In your dissertation, a common theme, or a coherent narrative/story, however you call it, is important if you are looking for academic jobs. Your job talk is basically to tell your story/narrative.
It’s a good idea to start writing your research statement as early as you can in your PhD. This forces you to think about a common theme for your research. However, don’t let this block your vision. Don’t let this stop you from exploring different fields.
At IU, you are supposed to present your dissertation proposal at least six months before your dissertation defense.
Update: 2021-11-29, Writing group (How to write response to reviewers) #
- Most people overestimate the importance of responding to reviewers.
- Respond point by point.
- Never assume that the reviewers have not read your paper.
- Put yourself in the shoes of your reviewers: (1) think about how to convince yourself, and (2) how to make your response easy to read.
- Be polite.
- Be respectful.
- Give credits to reviewers' efforts.
- Respond to every single point raised by your reviewers. Never leave out anything. Even if it’s a “This paper is really good”, you can respond with “Thank you for this recognition.”
- If two reviewers have similar questions, the default is to duplicate your response and reply to each of them. Don’t expect one reviewer to read the comments of another reviewer.
- If one issue has been raised by many reviewers, you can put your response to this question in the beginning of your response piece.
- Your response should be structured so that it’s easier for each of your reviewers to read.
- The first author prepares the draft of the response. S/he will copy and paste every point, and draft out the major points of responses.

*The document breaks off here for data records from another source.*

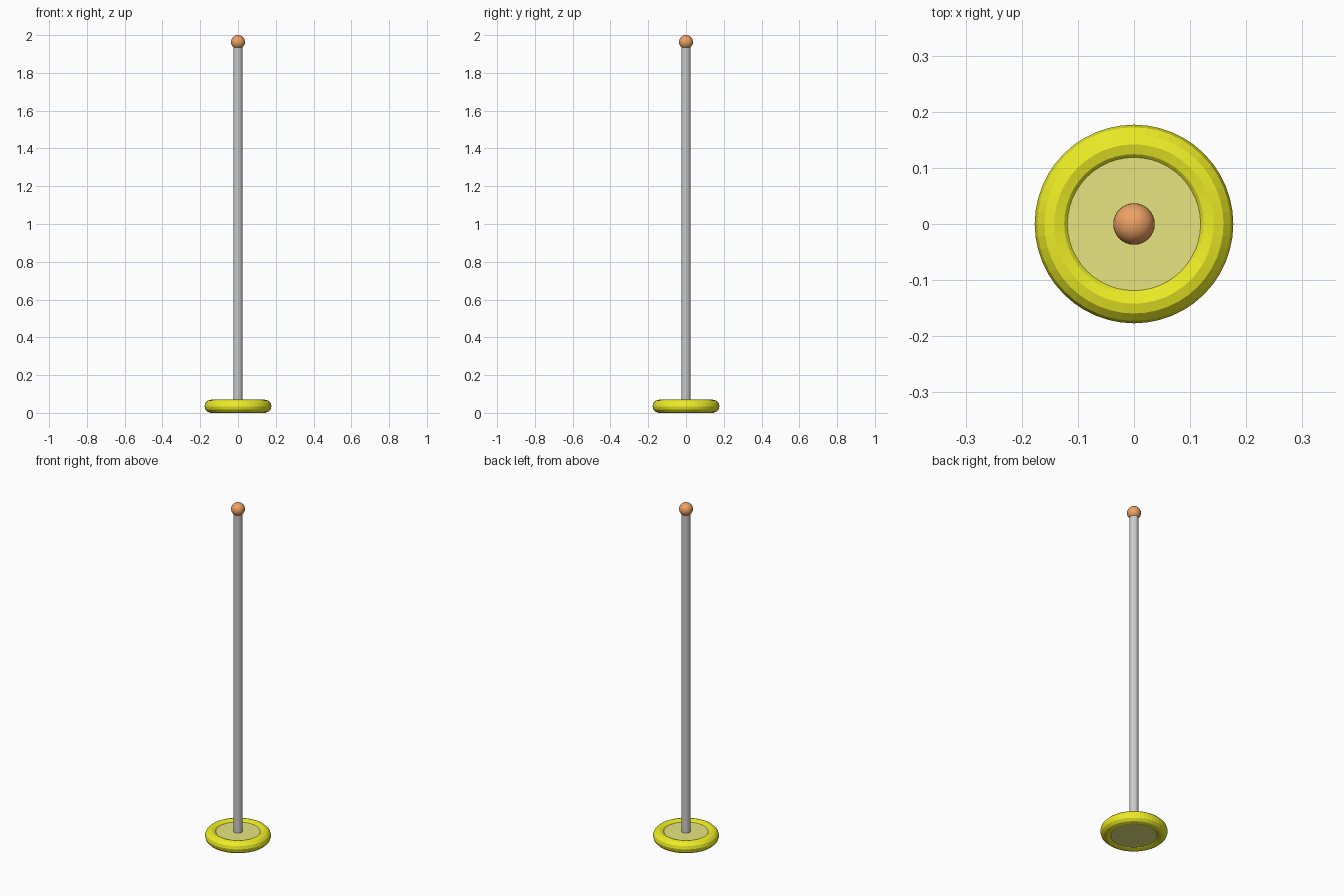
import bpy

if "Cube" in bpy.data.objects:
    bpy.data.objects.remove(bpy.data.objects["Cube"])


def finish(name, color=None):
    ob = bpy.context.object
    ob.name = name
    if color:
        mat = bpy.data.materials.new(name + "_paint")
        mat.diffuse_color = (*color, 1)
        mat.use_nodes = True
        mat.node_tree.nodes["Principled BSDF"].inputs["Base Color"].default_value = mat.diffuse_color
        ob.data.materials.append(mat)
    return ob


def cylinder(name, radius, z0, z1, sides, color=None):
    bpy.ops.mesh.primitive_cylinder_add(vertices=sides, radius=radius, depth=z1 - z0,
                                        location=(0, 0, (z0 + z1) / 2))
    return finish(name, color)


# Rounded base ring
bpy.ops.mesh.primitive_torus_add(major_segments=48, minor_segments=12,
                                 major_radius=0.142, minor_radius=0.035,
                                 location=(0, 0, 0.035))
finish("base_ring", (0.85, 0.85, 0.02))

# Disc filling the ring, slightly recessed
cylinder("base_disc", 0.13, 0.0075, 0.0595, 48, (0.80, 0.78, 0.22))

# Upright pole
cylinder("pole", 0.024, 0.03, 1.96, 32)

# Ball on top
bpy.ops.mesh.primitive_uv_sphere_add(segments=32, ring_count=16, radius=0.037,
                                     location=(0, 0, 1.963))
finish("top_ball", (0.85, 0.36, 0.13))
bpy.ops.object.shade_smooth_by_angle()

- When you are not sure what a reviewer is expecting in terms of the workload for one question, the default is to overdo it.
- If it’s a top journal, strategically, you can do whatever the reviewers say, as long as their suggestions make some sense (and do not destroy your study). Once the paper is accepted, you can talk to the editor regarding whether to exclude/include some parts.
Update: 2021-12-13, Writing group (How to better collaborate with others) #
- Write your ideas down. Make a document that contains your key ideas, and it will be convenient to share it with others.
- About authorship: everyone should have a clear about their role and expectations in the beginning. Because things change, you should revisit authorship at the end of the project.
- Be explicit about authorship more than you should be.
- When you collaborate with professors, you should be more aggressive and try to get their attention. Professors are super busy and are easily distracted by many projects.
- When you make progress, share a document with your collaborators. This makes your ideas and progress easier to understand.
2022-11-17, Writing group (how to keep motivated) #
Try to have more such moments where you lose the passage of time. Those moments will make you feel fulfilled.
The more efficient you are, the more fun you can have.
No need to feel guilty when you do something you do not like. Just restart. Guilt or regret can only make things worse.
I took Data Visualization and am learning Network Science with Professor YY. ↩︎
I found an example of a research statement here , which might be helpful for you. ↩︎
Here at IU, we called a teaching assistant as graduate assistant (do not lead lectures) and associate instructors (usually lead discussions). ↩︎
Professor YY usually communicates with students on Slack. ↩︎
Last modified on 2022-11-17